It is also the season for the more politically active to get their march on.
Portland didn’t even wait for the official Memorial Day summer kick-off. Several days before, the We Are Maine march and rally brought hundreds to the City to protest the LePage Administration’s social policies.
Then on the Saturday of Memorial Day Weekend there was the March Against Monsanto, a global day of action that has been popular among the activist crowd in Portland for the last four years, with the first March drawing over 700.
This year’s March Against Monsanto drew 250, and included a “bee die-in” to highlight the dangers of pesticides and herbicides to pollinators like bees and butterflies.

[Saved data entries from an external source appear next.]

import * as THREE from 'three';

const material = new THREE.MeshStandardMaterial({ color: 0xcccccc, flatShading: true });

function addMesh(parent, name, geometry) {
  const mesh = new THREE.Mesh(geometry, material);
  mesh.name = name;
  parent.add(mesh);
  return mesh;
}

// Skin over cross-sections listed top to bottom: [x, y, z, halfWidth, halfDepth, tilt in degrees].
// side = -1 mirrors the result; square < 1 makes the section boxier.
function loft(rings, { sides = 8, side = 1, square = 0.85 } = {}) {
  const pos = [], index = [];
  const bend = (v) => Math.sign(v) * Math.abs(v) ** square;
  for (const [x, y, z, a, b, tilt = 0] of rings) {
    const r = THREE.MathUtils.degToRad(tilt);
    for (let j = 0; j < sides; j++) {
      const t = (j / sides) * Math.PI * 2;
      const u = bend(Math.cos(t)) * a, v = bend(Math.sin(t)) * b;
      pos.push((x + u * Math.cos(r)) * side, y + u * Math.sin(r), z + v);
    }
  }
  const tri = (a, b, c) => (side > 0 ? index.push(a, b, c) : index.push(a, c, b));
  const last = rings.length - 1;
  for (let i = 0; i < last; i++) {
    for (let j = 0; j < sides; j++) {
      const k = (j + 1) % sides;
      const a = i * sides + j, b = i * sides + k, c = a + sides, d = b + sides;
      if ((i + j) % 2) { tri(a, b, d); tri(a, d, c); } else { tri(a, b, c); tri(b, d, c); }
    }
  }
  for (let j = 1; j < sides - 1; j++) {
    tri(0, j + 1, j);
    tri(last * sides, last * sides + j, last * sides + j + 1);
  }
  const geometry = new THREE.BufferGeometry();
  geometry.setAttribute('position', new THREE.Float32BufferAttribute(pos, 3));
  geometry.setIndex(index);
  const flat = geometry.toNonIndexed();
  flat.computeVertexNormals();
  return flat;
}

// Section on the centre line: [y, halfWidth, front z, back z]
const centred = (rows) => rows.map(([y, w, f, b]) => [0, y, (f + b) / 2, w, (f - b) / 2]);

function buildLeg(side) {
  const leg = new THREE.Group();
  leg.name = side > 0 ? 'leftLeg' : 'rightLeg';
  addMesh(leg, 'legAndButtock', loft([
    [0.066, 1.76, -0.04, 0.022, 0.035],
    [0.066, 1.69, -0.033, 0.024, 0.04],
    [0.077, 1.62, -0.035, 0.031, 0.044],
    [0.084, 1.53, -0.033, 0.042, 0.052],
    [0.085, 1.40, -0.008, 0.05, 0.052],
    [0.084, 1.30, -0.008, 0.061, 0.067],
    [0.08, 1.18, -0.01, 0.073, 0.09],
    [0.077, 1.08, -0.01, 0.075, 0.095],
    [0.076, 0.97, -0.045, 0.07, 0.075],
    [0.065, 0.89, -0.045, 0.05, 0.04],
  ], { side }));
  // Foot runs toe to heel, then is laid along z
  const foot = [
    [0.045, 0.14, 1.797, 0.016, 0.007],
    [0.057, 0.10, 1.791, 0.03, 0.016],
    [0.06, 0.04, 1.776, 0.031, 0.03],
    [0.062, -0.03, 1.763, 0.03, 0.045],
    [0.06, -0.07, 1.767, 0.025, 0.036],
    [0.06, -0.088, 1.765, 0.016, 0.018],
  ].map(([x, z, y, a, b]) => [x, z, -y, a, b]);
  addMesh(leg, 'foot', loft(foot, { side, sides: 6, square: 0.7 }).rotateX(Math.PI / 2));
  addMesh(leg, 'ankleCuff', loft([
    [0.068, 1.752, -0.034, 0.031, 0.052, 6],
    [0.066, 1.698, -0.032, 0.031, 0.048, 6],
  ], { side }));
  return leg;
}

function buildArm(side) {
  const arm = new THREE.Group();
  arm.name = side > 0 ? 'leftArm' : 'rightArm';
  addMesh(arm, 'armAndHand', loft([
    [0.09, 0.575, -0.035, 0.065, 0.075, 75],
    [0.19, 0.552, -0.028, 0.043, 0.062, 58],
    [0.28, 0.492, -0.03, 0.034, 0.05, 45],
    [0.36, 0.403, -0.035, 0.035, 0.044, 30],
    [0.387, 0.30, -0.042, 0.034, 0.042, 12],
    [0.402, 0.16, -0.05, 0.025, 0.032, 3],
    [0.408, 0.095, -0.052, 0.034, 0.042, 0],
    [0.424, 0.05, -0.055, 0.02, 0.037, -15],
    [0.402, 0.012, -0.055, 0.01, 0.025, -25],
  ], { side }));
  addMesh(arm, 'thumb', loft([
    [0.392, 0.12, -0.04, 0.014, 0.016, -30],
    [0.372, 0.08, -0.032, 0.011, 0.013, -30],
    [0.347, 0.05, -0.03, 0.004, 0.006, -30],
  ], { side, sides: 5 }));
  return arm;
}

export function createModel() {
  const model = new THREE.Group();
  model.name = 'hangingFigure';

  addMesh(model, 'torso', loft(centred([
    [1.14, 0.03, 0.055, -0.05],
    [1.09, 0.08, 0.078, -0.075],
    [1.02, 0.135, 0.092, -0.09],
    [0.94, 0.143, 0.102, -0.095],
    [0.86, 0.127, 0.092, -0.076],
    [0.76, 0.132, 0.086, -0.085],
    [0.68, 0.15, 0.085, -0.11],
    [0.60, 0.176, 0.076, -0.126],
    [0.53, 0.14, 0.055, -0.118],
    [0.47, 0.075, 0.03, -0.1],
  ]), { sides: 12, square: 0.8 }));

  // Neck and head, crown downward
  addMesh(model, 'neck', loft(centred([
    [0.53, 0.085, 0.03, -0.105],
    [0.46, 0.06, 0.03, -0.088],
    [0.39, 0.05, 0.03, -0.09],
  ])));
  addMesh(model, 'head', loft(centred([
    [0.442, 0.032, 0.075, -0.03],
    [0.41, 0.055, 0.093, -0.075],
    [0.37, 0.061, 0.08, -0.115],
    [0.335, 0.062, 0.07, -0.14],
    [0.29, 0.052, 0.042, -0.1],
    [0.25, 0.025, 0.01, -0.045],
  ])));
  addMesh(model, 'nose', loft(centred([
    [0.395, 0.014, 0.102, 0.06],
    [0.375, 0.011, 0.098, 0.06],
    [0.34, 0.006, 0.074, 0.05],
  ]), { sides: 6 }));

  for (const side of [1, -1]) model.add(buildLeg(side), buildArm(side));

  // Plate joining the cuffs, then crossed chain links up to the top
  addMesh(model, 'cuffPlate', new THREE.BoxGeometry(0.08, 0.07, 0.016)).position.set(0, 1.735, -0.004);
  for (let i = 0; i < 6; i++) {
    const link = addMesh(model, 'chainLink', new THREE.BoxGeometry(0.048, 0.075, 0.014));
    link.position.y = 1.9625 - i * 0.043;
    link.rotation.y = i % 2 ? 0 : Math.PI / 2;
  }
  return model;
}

The March also took aim at GMOs, believing that genetically modified foods are dangerous to human health and impair efforts to grow organically. Genetically modified seeds can cross-pollinate neighboring farms that wish to remain GMO free. Also, GMO seeds are patent protected and do not reproduce. Organic farms depend upon heirloom seeds and natural seed sources that are not contaminated by genetically modified seeds.
There are plenty more marches and rallies on the way. In June, there is the 10th Annual Dyke March on Friday, June 19th, and then there is the world famous Pride Parade on Saturday, June 20th.
To keep up on the marches and other political shenanigans this summer, click to TheWestEndNews.com for daily news and local political coverage.
Yes, the summer is about boating, biking and beer gardens. But, summer is also about bees, queers, and really any group or issue that can be marched with, for or against.